───── Data for processing
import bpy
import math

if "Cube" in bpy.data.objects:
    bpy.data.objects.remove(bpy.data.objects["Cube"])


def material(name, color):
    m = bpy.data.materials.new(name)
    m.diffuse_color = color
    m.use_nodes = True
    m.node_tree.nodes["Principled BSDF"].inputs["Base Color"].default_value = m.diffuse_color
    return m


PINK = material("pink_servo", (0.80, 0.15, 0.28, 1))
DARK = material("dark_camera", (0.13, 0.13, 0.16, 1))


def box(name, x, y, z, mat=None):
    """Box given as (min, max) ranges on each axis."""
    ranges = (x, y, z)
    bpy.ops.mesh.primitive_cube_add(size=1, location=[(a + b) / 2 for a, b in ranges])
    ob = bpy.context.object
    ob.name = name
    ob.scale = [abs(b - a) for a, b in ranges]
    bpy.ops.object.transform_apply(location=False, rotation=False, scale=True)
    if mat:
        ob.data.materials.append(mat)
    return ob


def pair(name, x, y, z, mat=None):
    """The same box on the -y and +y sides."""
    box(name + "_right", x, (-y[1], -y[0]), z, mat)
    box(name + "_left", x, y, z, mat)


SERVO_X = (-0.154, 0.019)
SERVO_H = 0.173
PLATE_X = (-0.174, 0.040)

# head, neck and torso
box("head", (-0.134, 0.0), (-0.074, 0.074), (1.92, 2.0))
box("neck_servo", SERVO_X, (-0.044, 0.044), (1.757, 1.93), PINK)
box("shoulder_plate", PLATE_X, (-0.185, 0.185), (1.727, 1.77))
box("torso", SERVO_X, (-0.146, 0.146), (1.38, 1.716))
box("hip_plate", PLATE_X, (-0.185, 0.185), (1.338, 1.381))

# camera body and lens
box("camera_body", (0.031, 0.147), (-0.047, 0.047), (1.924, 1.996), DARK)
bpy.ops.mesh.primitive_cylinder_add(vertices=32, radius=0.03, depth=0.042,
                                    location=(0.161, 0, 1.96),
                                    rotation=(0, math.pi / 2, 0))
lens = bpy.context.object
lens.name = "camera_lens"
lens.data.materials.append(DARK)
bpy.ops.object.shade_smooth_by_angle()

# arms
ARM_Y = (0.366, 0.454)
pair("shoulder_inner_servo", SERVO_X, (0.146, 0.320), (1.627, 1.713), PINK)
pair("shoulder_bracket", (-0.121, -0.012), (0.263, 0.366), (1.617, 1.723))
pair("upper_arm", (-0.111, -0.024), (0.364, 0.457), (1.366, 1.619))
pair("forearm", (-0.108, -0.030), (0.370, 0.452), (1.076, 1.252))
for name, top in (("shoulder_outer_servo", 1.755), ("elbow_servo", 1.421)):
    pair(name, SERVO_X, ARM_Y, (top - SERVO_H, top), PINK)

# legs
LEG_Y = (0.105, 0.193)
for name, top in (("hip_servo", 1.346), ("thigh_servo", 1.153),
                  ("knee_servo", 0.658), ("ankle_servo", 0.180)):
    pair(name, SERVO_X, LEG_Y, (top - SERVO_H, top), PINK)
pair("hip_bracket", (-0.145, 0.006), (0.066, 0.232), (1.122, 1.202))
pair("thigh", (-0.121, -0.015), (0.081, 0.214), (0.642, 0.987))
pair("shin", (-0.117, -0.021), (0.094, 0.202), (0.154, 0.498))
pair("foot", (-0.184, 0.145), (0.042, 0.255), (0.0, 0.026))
──────────
Exercise directions -
The full set of records above must be reproduced exactly in the reply.

Task output -
import bpy
import math

if "Cube" in bpy.data.objects:
    bpy.data.objects.remove(bpy.data.objects["Cube"])


def material(name, color):
    m = bpy.data.materials.new(name)
    m.diffuse_color = color
    m.use_nodes = True
    m.node_tree.nodes["Principled BSDF"].inputs["Base Color"].default_value = m.diffuse_color
    return m


PINK = material("pink_servo", (0.80, 0.15, 0.28, 1))
DARK = material("dark_camera", (0.13, 0.13, 0.16, 1))


def box(name, x, y, z, mat=None):
    """Box given as (min, max) ranges on each axis."""
    ranges = (x, y, z)
    bpy.ops.mesh.primitive_cube_add(size=1, location=[(a + b) / 2 for a, b in ranges])
    ob = bpy.context.object
    ob.name = name
    ob.scale = [abs(b - a) for a, b in ranges]
    bpy.ops.object.transform_apply(location=False, rotation=False, scale=True)
    if mat:
        ob.data.materials.append(mat)
    return ob


def pair(name, x, y, z, mat=None):
    """The same box on the -y and +y sides."""
    box(name + "_right", x, (-y[1], -y[0]), z, mat)
    box(name + "_left", x, y, z, mat)


SERVO_X = (-0.154, 0.019)
SERVO_H = 0.173
PLATE_X = (-0.174, 0.040)

# head, neck and torso
box("head", (-0.134, 0.0), (-0.074, 0.074), (1.92, 2.0))
box("neck_servo", SERVO_X, (-0.044, 0.044), (1.757, 1.93), PINK)
box("shoulder_plate", PLATE_X, (-0.185, 0.185), (1.727, 1.77))
box("torso", SERVO_X, (-0.146, 0.146), (1.38, 1.716))
box("hip_plate", PLATE_X, (-0.185, 0.185), (1.338, 1.381))

# camera body and lens
box("camera_body", (0.031, 0.147), (-0.047, 0.047), (1.924, 1.996), DARK)
bpy.ops.mesh.primitive_cylinder_add(vertices=32, radius=0.03, depth=0.042,
                                    location=(0.161, 0, 1.96),
                                    rotation=(0, math.pi / 2, 0))
lens = bpy.context.object
lens.name = "camera_lens"
lens.data.materials.append(DARK)
bpy.ops.object.shade_smooth_by_angle()

# arms
ARM_Y = (0.366, 0.454)
pair("shoulder_inner_servo", SERVO_X, (0.146, 0.320), (1.627, 1.713), PINK)
pair("shoulder_bracket", (-0.121, -0.012), (0.263, 0.366), (1.617, 1.723))
pair("upper_arm", (-0.111, -0.024), (0.364, 0.457), (1.366, 1.619))
pair("forearm", (-0.108, -0.030), (0.370, 0.452), (1.076, 1.252))
for name, top in (("shoulder_outer_servo", 1.755), ("elbow_servo", 1.421)):
    pair(name, SERVO_X, ARM_Y, (top - SERVO_H, top), PINK)

# legs
LEG_Y = (0.105, 0.193)
for name, top in (("hip_servo", 1.346), ("thigh_servo", 1.153),
                  ("knee_servo", 0.658), ("ankle_servo", 0.180)):
    pair(name, SERVO_X, LEG_Y, (top - SERVO_H, top), PINK)
pair("hip_bracket", (-0.145, 0.006), (0.066, 0.232), (1.122, 1.202))
pair("thigh", (-0.121, -0.015), (0.081, 0.214), (0.642, 0.987))
pair("shin", (-0.117, -0.021), (0.094, 0.202), (0.154, 0.498))
pair("foot", (-0.184, 0.145), (0.042, 0.255), (0.0, 0.026))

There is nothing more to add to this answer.